Ultimately, the most successful books will be the ones that present the material in a way that resonates with the largest number of readers.
For example, Mama: A True Story, in Which a Baby Hippo Loses His Mama During a Tsunami, but Finds a New Home, and a New Mama by Jeanette Winters is a nearly wordless picture book with compelling art. A Mama for Owen tells the same story in the form of a more traditional picture book with soft watercolor illustrations. Both are lovely books.
But it was the photo-essay approach of Owen & Mzee: The True Story of a Remarkable Friendship by Isabella Hatkoff, Craig Hatkoff, and Dr. Paula Kahumbu that truly captured the hearts of readers. It was a New York Times bestseller and spawned a whole series of photo-illustrated stories about remarkable animals.
Of course, this charming story of the tortoise and hippo isn’t the only true tale that has intrigued more than one author.
--Planting the Trees of Kenya: The Story of Wangari Maathai by Claire A. Nivola

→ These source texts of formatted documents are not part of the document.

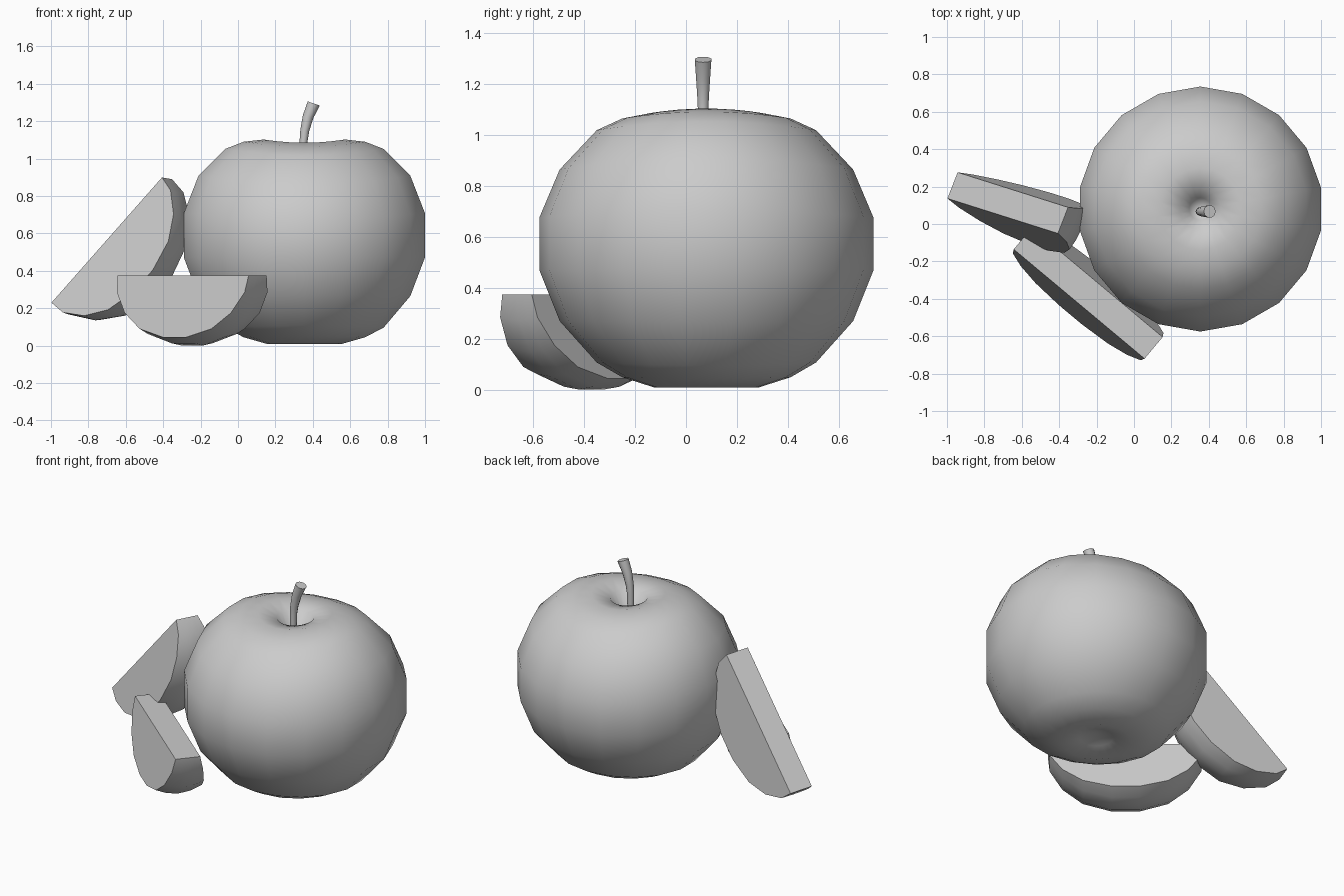
import bpy, bmesh, math
from mathutils import Vector

if "Cube" in bpy.data.objects:
    bpy.data.objects.remove(bpy.data.objects["Cube"])


def finish(bm, name):
    bmesh.ops.recalc_face_normals(bm, faces=bm.faces[:])
    me = bpy.data.meshes.new(name)
    bm.to_mesh(me)
    bm.free()
    ob = bpy.data.objects.new(name, me)
    bpy.context.collection.objects.link(ob)
    return ob


def bridge(bm, a, b, closed=True):
    """Smooth quads between two vertex rows."""
    n = len(a)
    for i in range(n if closed else n - 1):
        j = (i + 1) % n
        bm.faces.new((a[i], a[j], b[j], b[i])).smooth = True


# Whole apple: 18-sided lathe, shoulders slightly higher on the left and right
CX, CY, SIDES = 0.355, 0.08, 18
PROFILE = [  # radius, height, extra height at the sides
    (0.10, 0.04, 0), (0.205, 0.01, 0), (0.33, 0.05, -0.005), (0.43, 0.108, -0.012),
    (0.575, 0.27, -0.005), (0.655, 0.47, 0.003), (0.655, 0.675, 0.033),
    (0.575, 0.864, 0.046), (0.43, 1.018, 0.035), (0.33, 1.064, 0.027),
    (0.22, 1.085, 0.018), (0.11, 1.065, 0.005), (0.06, 0.99, 0)]
bm = bmesh.new()
rings = []
for r, z, lift in PROFILE:
    ring = []
    for i in range(SIDES):
        a = math.pi / 2 + i * math.tau / SIDES
        ring.append(bm.verts.new((CX + r * math.cos(a), CY + r * math.sin(a),
                                  z + lift * math.cos(a) ** 2)))
    rings.append(ring)
for a, b in zip(rings, rings[1:]):
    bridge(bm, a, b)
for ring, z in ((rings[0], 0.07), (rings[-1], 0.94)):
    tip = bm.verts.new((CX, CY, z))
    for i in range(SIDES):
        bm.faces.new((ring[i], ring[(i + 1) % SIDES], tip)).smooth = True
finish(bm, "apple")

# Stem: curved tube widening to its tip
bm = bmesh.new()
rings = []
for x, z, r, tilt in [(0.35, 0.93, 0.018, 0), (0.35, 1.09, 0.021, 0.06), (0.357, 1.15, 0.024, 0.14),
                      (0.375, 1.225, 0.029, 0.25), (0.405, 1.295, 0.034, 0.33)]:
    ring = []
    for i in range(10):
        a = i * math.tau / 10
        u = r * math.cos(a)
        ring.append(bm.verts.new((x + u * math.cos(tilt), 0.067 + r * math.sin(a),
                                  z - u * math.sin(tilt))))
    rings.append(ring)
for a, b in zip(rings, rings[1:]):
    bridge(bm, a, b)
bm.faces.new(rings[0])
bm.faces.new(rings[-1])
finish(bm, "stem")

# Cut slices: half-moon wedge, narrow at the core cut and wider at the skin
HALF = [(0.456, 0), (0.445, 0.09), (0.37, 0.2), (0.25, 0.285), (0.08, 0.33)]
ARC = [(-u, v) for u, v in HALF] + HALF[::-1]


def make_slice(name, origin, chord, across):
    origin, c, t = Vector(origin), Vector(chord).normalized(), Vector(across)
    t = (t - c * t.dot(c)).normalized()
    d = t.cross(c)
    bm = bmesh.new()
    cols = []
    for f in (-1, -0.5, 0, 0.5, 1):
        cols.append([bm.verts.new(origin + c * u + t * f * (0.075 + 0.225 * v)
                                  + d * v * (1 + 0.13 * (1 - f * f))) for u, v in ARC])
    for a, b in zip(cols, cols[1:]):
        bridge(bm, a, b, closed=False)
    # flat cut faces
    bm.faces.new(cols[0])
    bm.faces.new(cols[-1])
    bm.faces.new([k[0] for k in cols] + [k[-1] for k in reversed(cols)])
    return finish(bm, name)


make_slice("leaning_slice", (-0.675, 0.113, 0.56), (0.6, -0.19, 0.68), (0.36, 0.93, -0.06))
make_slice("lying_slice", (-0.245, -0.37, 0.375), (0.767, -0.641, 0), (0.641, 0.767, 0))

--Wangari’s Trees of Peace: A True Story from Africa by Jeanette Winter
--Seeds of Change: Wangari's Gift to the World by Jen Cullerton Johnson (illus. Sonia Lynn Sadler)--Mama Miti: Wangari Maathai and the Trees of Kenya by Donna Jo Napoli (illus. Kadir Nelson).
This diversity in approaches to the same nonfiction topic shows that there is no single right way to present ideas, information, or true stories to children. And that is why nonfiction authors are now experimenting with structure and design more than ever before.